**Pictures paired with source code:**

....

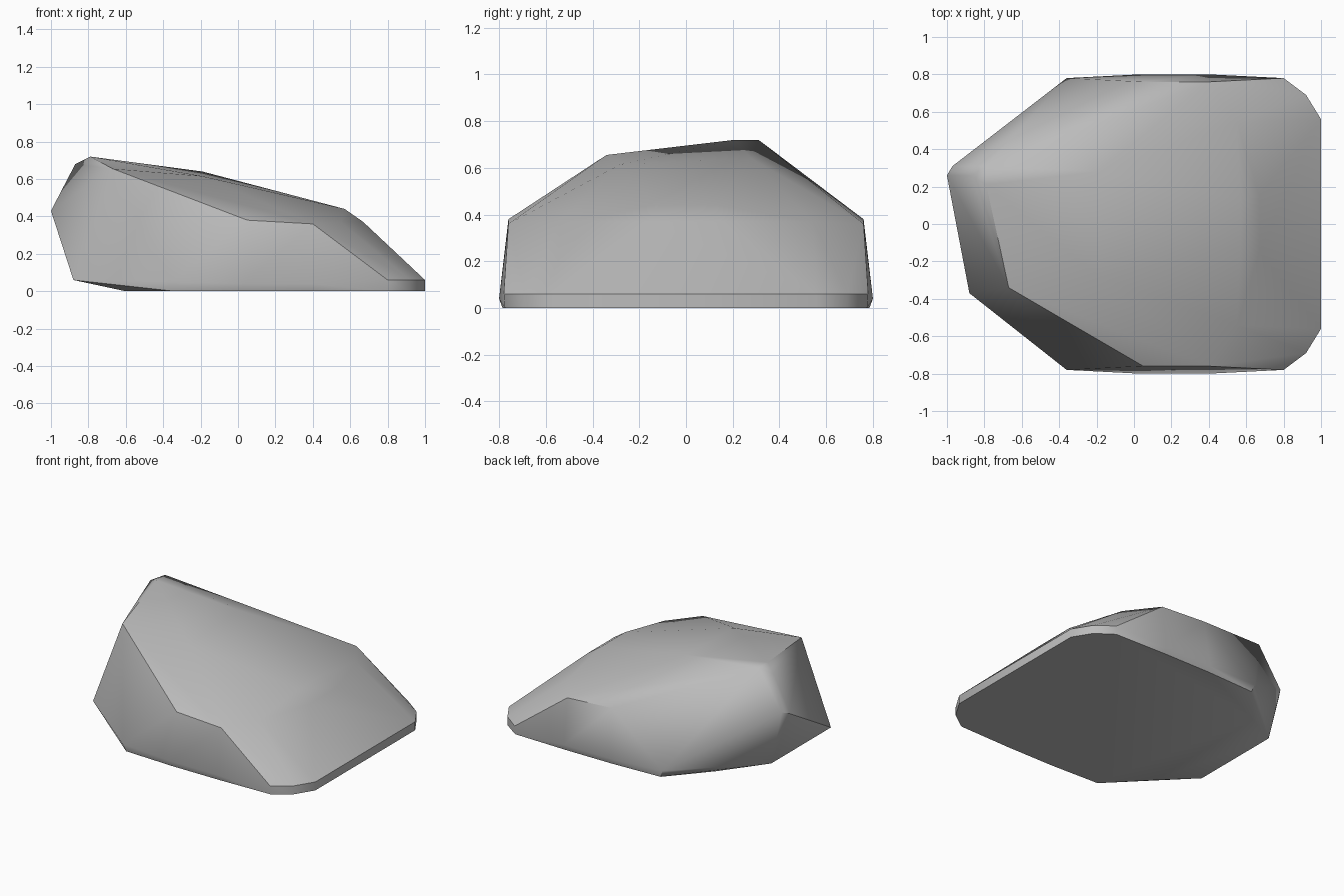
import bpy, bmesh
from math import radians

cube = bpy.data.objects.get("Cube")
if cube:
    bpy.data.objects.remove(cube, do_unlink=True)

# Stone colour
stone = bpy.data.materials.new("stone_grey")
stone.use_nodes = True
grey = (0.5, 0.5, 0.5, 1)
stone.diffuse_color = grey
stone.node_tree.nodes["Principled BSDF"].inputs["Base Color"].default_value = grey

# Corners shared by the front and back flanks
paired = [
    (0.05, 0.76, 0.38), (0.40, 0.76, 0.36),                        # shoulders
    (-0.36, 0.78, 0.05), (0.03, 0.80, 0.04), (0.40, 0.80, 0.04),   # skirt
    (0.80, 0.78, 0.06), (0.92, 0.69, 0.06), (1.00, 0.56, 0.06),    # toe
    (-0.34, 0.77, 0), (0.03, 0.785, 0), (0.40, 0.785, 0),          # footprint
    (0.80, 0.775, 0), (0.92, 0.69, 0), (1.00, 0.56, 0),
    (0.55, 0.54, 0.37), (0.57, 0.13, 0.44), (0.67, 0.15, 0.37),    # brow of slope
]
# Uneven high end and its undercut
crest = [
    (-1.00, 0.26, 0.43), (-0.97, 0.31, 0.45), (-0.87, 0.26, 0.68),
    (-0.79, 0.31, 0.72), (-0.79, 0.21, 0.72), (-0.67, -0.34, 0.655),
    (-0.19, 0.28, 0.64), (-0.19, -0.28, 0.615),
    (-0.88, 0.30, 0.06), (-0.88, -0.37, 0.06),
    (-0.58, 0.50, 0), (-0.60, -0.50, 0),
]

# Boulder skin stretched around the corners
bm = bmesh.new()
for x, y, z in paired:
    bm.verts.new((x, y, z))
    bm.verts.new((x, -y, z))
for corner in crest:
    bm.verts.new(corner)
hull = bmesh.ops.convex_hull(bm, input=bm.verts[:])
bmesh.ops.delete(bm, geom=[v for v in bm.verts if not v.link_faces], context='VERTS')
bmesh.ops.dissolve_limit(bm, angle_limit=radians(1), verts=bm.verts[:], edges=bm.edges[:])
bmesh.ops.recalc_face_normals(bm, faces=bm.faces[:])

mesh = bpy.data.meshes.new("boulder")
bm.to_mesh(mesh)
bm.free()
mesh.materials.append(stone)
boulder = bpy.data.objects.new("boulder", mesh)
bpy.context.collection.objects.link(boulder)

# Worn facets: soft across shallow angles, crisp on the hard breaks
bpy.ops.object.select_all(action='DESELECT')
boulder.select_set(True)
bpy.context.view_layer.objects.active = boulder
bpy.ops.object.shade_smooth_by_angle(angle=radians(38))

....

**TASK REQUIREMENTS:** For this exercise, return the data above exactly and leave every picture out.

**TASK ANSWER:**
import bpy, bmesh
from math import radians

cube = bpy.data.objects.get("Cube")
if cube:
    bpy.data.objects.remove(cube, do_unlink=True)

# Stone colour
stone = bpy.data.materials.new("stone_grey")
stone.use_nodes = True
grey = (0.5, 0.5, 0.5, 1)
stone.diffuse_color = grey
stone.node_tree.nodes["Principled BSDF"].inputs["Base Color"].default_value = grey

# Corners shared by the front and back flanks
paired = [
    (0.05, 0.76, 0.38), (0.40, 0.76, 0.36),                        # shoulders
    (-0.36, 0.78, 0.05), (0.03, 0.80, 0.04), (0.40, 0.80, 0.04),   # skirt
    (0.80, 0.78, 0.06), (0.92, 0.69, 0.06), (1.00, 0.56, 0.06),    # toe
    (-0.34, 0.77, 0), (0.03, 0.785, 0), (0.40, 0.785, 0),          # footprint
    (0.80, 0.775, 0), (0.92, 0.69, 0), (1.00, 0.56, 0),
    (0.55, 0.54, 0.37), (0.57, 0.13, 0.44), (0.67, 0.15, 0.37),    # brow of slope
]
# Uneven high end and its undercut
crest = [
    (-1.00, 0.26, 0.43), (-0.97, 0.31, 0.45), (-0.87, 0.26, 0.68),
    (-0.79, 0.31, 0.72), (-0.79, 0.21, 0.72), (-0.67, -0.34, 0.655),
    (-0.19, 0.28, 0.64), (-0.19, -0.28, 0.615),
    (-0.88, 0.30, 0.06), (-0.88, -0.37, 0.06),
    (-0.58, 0.50, 0), (-0.60, -0.50, 0),
]

# Boulder skin stretched around the corners
bm = bmesh.new()
for x, y, z in paired:
    bm.verts.new((x, y, z))
    bm.verts.new((x, -y, z))
for corner in crest:
    bm.verts.new(corner)
hull = bmesh.ops.convex_hull(bm, input=bm.verts[:])
bmesh.ops.delete(bm, geom=[v for v in bm.verts if not v.link_faces], context='VERTS')
bmesh.ops.dissolve_limit(bm, angle_limit=radians(1), verts=bm.verts[:], edges=bm.edges[:])
bmesh.ops.recalc_face_normals(bm, faces=bm.faces[:])

mesh = bpy.data.meshes.new("boulder")
bm.to_mesh(mesh)
bm.free()
mesh.materials.append(stone)
boulder = bpy.data.objects.new("boulder", mesh)
bpy.context.collection.objects.link(boulder)

# Worn facets: soft across shallow angles, crisp on the hard breaks
bpy.ops.object.select_all(action='DESELECT')
boulder.select_set(True)
bpy.context.view_layer.objects.active = boulder
bpy.ops.object.shade_smooth_by_angle(angle=radians(38))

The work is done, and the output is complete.